I had always imagined, if I ever published one, that I’d be happy to put my book out, to let the world see and drop its jaws in awe. But Anne Bradstreet has a different view. She’s sad that she can’t afford a better overcoat for it, she doesn’t want to cast it away and force it to fend for itself. She wants her brainchild to live in grandeur and splendour—all the things a mother wishes for her child.

In better dress to trim thee was my mind,

But nought save homespun cloth i’ th’ house I find.

She’s helpless, a mother struggling to make ends meet, dabbling in poverty, hurting because she’s unable to supply for her child. However, though hesitant, she lets go in the end — because she has to. At last she accepts reality, gives in because the only way for her to live is to send her child out the door.

This is a wonderful poem to read again and again. Here’s the whole of it, if you’re interested.

The Author to Her Book – Anne Bradstreet

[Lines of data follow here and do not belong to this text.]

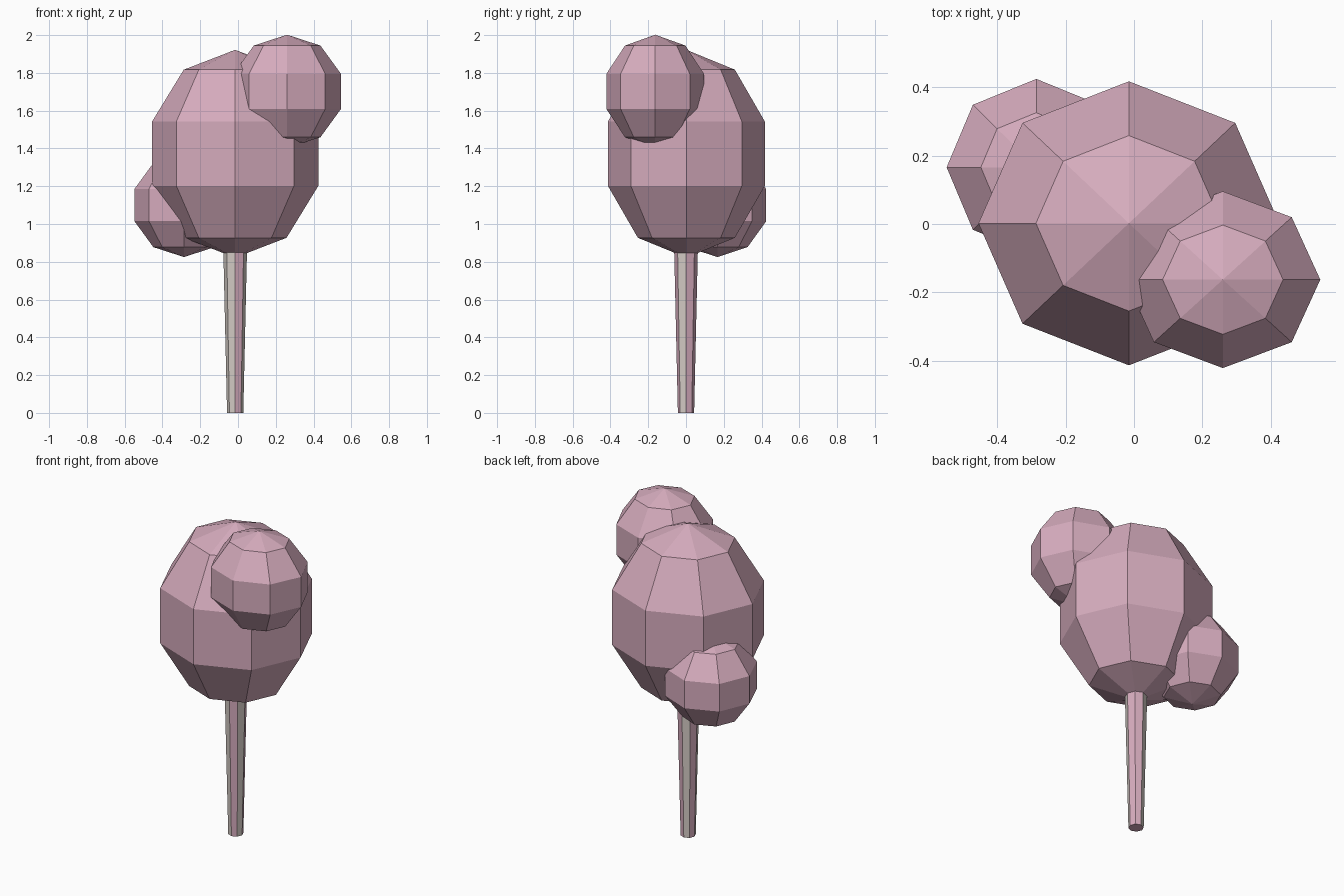
import bpy, bmesh, math
from mathutils import Matrix

if "Cube" in bpy.data.objects:
    bpy.data.objects.remove(bpy.data.objects["Cube"])


def make_material(name, color):
    m = bpy.data.materials.new(name)
    m.diffuse_color = (*color, 1)
    m.use_nodes = True
    m.node_tree.nodes["Principled BSDF"].inputs["Base Color"].default_value = m.diffuse_color
    return m


pink = make_material("blossom pink", (0.67, 0.41, 0.51))
beige = make_material("pale bark", (0.66, 0.60, 0.56))


def finish(bm, name, mats):
    me = bpy.data.meshes.new(name)
    bm.to_mesh(me)
    bm.free()
    for m in mats:
        me.materials.append(m)
    ob = bpy.data.objects.new(name, me)
    bpy.context.collection.objects.link(ob)
    return ob


# Foliage: low-poly ellipsoids, 8 sides and 5 bands
def foliage(name, center, radii):
    bm = bmesh.new()
    bmesh.ops.create_uvsphere(bm, u_segments=8, v_segments=5, radius=1)
    bmesh.ops.transform(bm, verts=bm.verts,
                        matrix=Matrix.Translation(center) @ Matrix.Diagonal((*radii, 1)))
    finish(bm, name, [pink])


foliage("main_crown", (-0.015, 0.002, 1.372), (0.463, 0.437, 0.55))
foliage("upper_foliage", (0.26, -0.163, 1.702), (0.30, 0.272, 0.30))
foliage("lower_foliage", (-0.286, 0.166, 1.10), (0.276, 0.272, 0.275))

# Trunk: octagonal, slightly wider at the top, some sides pale
bm = bmesh.new()
rings = []
for z, r in ((0, 0.043), (0.92, 0.064)):
    rings.append([bm.verts.new((-0.015 + r * math.cos(i * math.pi / 4),
                                r * math.sin(i * math.pi / 4), z)) for i in range(8)])
low, high = rings
for i in range(8):
    j = (i + 1) % 8
    f = bm.faces.new((low[i], low[j], high[j], high[i]))
    f.material_index = 1 if i in (2, 4, 5, 7) else 0
bm.faces.new(low[::-1])
bm.faces.new(high)
finish(bm, "trunk", [pink, beige])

Thou ill-formed offspring of my feeble brain,
Who after birth didst by my side remain,
Till snatched from thence by friends, less wise than true,
Who thee abroad, exposed to public view,
Made thee in rags, halting to th’ press to trudge,
Where errors were not lessened (all may judge).
At thy return my blushing was not small,
My rambling brat (in print) should mother call,
I cast thee by as one unfit for light,
The visage was so irksome in my sight;
Yet being mine own, at length affection would
Thy blemishes amend, if so I could.
I washed thy face, but more defects I saw,
And rubbing off a spot still made a flaw.
I stretched thy joints to make thee even feet,
Yet still thou run’st more hobbling than is meet;
In better dress to trim thee was my mind,
But nought save homespun cloth i’ th’ house I find.
In this array ‘mongst vulgars may’st thou roam.
In critic’s hands beware thou dost not come,
And take thy way where yet thou art not known;
If for thy father asked, say thou hadst none;
And for thy mother, she alas is poor,
Which caused her thus to send thee out of door.

Gone with the wind

Dead, they declared him—

swirling, into nothingness

wife catapulted.

Wandering soul

wandering

Great start to the week, James mused looking at the bleary-eyed fifth years rummaging their backpacks for paint and brushes. Art was the first class on Mondays.

He walked amongst students, now hunched over with brush strokes waltzing on canvases. Later at his desk, James was skirting through the paintings when he stopped at Jason’s. Jason’s family had fallen apart a few months ago, James knew, when his widower father had left, leaving Jason in his grandmother’s care.

James stared at Jason’s painting—a boat adrift the sun-kissing ocean— and realised Jason had drawn not a boat but his heart.